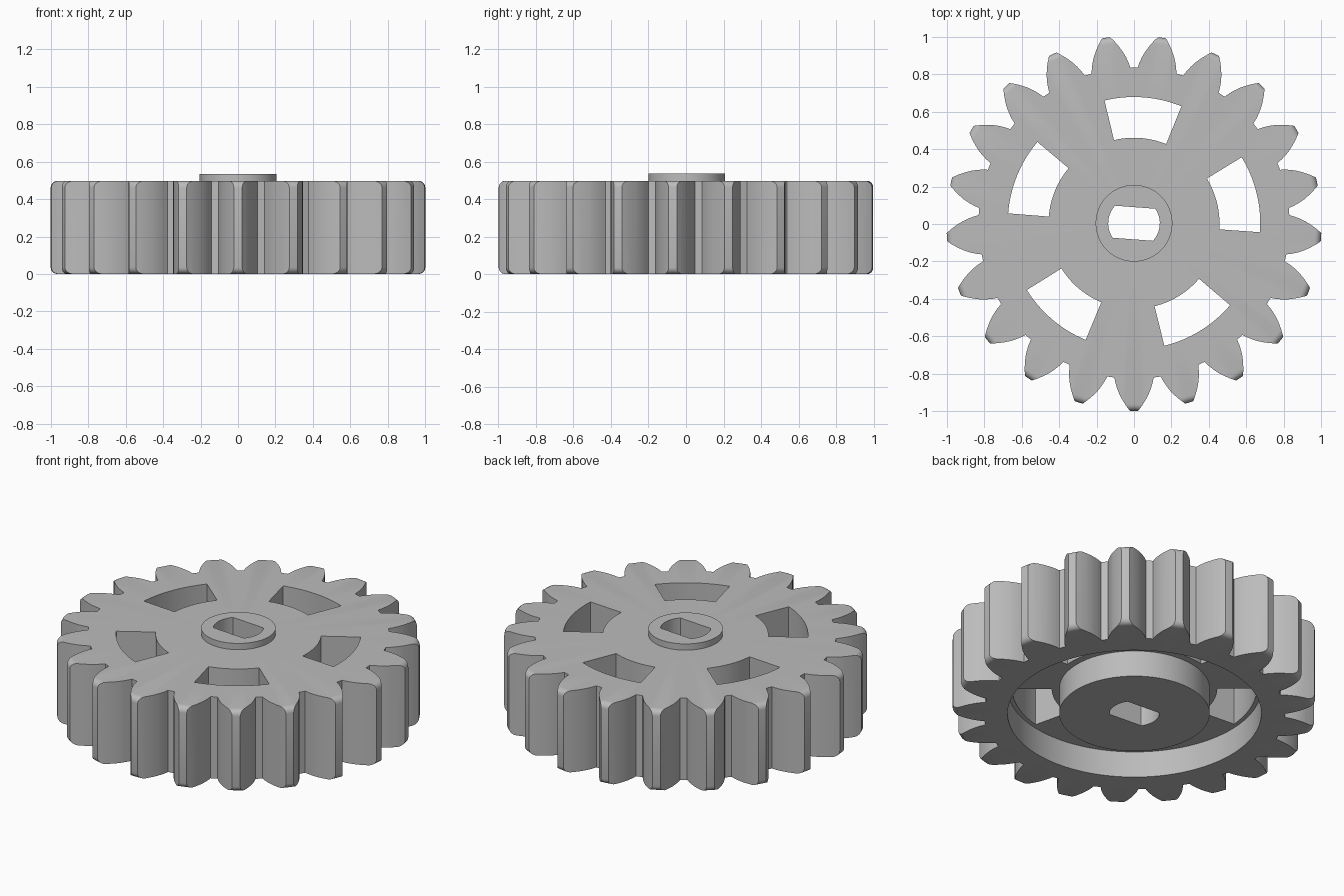
import bpy, bmesh
from math import sin, cos, pi, radians, asin, sqrt
from mathutils import Matrix, Vector

cube = bpy.data.objects.get("Cube")
if cube:
    bpy.data.objects.remove(cube, do_unlink=True)

TEETH = 21
OUTER, ROOT = 1.003, 0.825
HEIGHT, BOSS_TOP, RECESS = 0.497, 0.535, 0.16
FILLET = 0.035
TWIST = -2 * pi / TEETH / 4

grey = bpy.data.materials.new("grey plastic")
grey.use_nodes = True
colour = (0.5, 0.5, 0.5, 1)
grey.diffuse_color = colour
grey.node_tree.nodes["Principled BSDF"].inputs["Base Color"].default_value = colour


def make_object(name, bm):
    bmesh.ops.recalc_face_normals(bm, faces=bm.faces)
    mesh = bpy.data.meshes.new(name)
    bm.to_mesh(mesh)
    bm.free()
    mesh.materials.append(grey)
    obj = bpy.data.objects.new(name, mesh)
    bpy.context.collection.objects.link(obj)
    return obj


def prism(name, outline):
    """Tall prism that passes right through the gear."""
    bm = bmesh.new()
    face = bm.faces.new([bm.verts.new((x, y, -0.2)) for x, y in outline])
    top = bmesh.ops.extrude_face_region(bm, geom=[face])["geom"]
    moved = [v for v in top if isinstance(v, bmesh.types.BMVert)]
    bmesh.ops.translate(bm, verts=moved, vec=(0, 0, 1))
    return make_object(name, bm)


def lathe(name, profile, steps):
    bm = bmesh.new()
    pts = [bm.verts.new((r, 0, z)) for r, z in profile]
    edges = [bm.edges.new(pair) for pair in zip(pts, pts[1:])]
    bmesh.ops.spin(bm, geom=pts + edges, cent=(0, 0, 0), axis=(0, 0, 1),
                   angle=2 * pi, steps=steps, use_duplicate=False)
    bmesh.ops.remove_doubles(bm, verts=bm.verts, dist=1e-5)
    return make_object(name, bm)


def arc(radius, start, end, steps):
    for i in range(steps + 1):
        a = start + (end - start) * i / steps
        yield radius * cos(a), radius * sin(a)


def cut(target, cutter, operation):
    mod = target.modifiers.new(operation.lower(), 'BOOLEAN')
    mod.operation, mod.solver, mod.object = operation, 'EXACT', cutter
    bpy.context.view_layer.objects.active = target
    bpy.ops.object.modifier_apply(modifier=mod.name)
    bpy.data.objects.remove(cutter, do_unlink=True)


# Turned blank: hub, underside recess, rounded rim and raised boss
rim = OUTER - FILLET
lower = [(rim + x, FILLET + y) for x, y in arc(FILLET, -pi / 2, 0, 5)]
upper = [(rim + x, HEIGHT - FILLET + y) for x, y in arc(FILLET, 0, pi / 2, 5)]
profile = [(0, 0), (0.415, 0), (0.415, RECESS), (0.7, RECESS), (0.7, 0)]
profile += lower + upper
profile += [(0.205, HEIGHT), (0.205, BOSS_TOP), (0, BOSS_TOP)]
gear = lathe("gear", profile, 128)

# Tooth outline, as radius and half width, repeated around the rim
flank = [(ROOT, 0.105), (0.855, 0.099), (0.885, 0.09), (0.915, 0.078),
         (0.945, 0.062), (0.975, 0.043), (OUTER, 0.022), (1.03, 0.004)]
tooth = [(r, -w) for r, w in flank] + [(r, w) for r, w in reversed(flank)]
outline = []
for i in range(TEETH):
    turn = Matrix.Rotation(2 * pi * i / TEETH - pi / 2, 2)
    outline += [turn @ Vector(p) for p in tooth]
cut(gear, prism("tooth_outline", outline), 'INTERSECT')

# Five windows through the web
half = radians(17.8)
for i in range(5):
    mid = pi / 2 + TWIST + i * 2 * pi / 5
    window = list(arc(0.675, mid - half, mid + half, 14))
    window += list(arc(0.457, mid + half, mid - half, 14))
    cut(gear, prism("window_cutter", window), 'DIFFERENCE')

# Shaft bore with two flats
bore_radius, flat = 0.138, 0.086
a = asin(flat / bore_radius)
bore = list(arc(bore_radius, TWIST - a, TWIST + a, 10))
bore += list(arc(bore_radius, TWIST + pi - a, TWIST + pi + a, 10))
cut(gear, prism("bore_cutter", bore), 'DIFFERENCE')

# Centre the odd tooth count and keep the edges crisp
gear.data.transform(Matrix.Translation((0, 0.004, 0)))
bpy.ops.object.select_all(action='DESELECT')
gear.select_set(True)
bpy.context.view_layer.objects.active = gear
bpy.ops.object.shade_smooth_by_angle(angle=radians(30))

WORK TASK →
Copy each line in the entries above where the word "radians" shows up.

EXERCISE SOLUTION →
from math import sin, cos, pi, radians, asin, sqrt
half = radians(17.8)
bpy.ops.object.shade_smooth_by_angle(angle=radians(30))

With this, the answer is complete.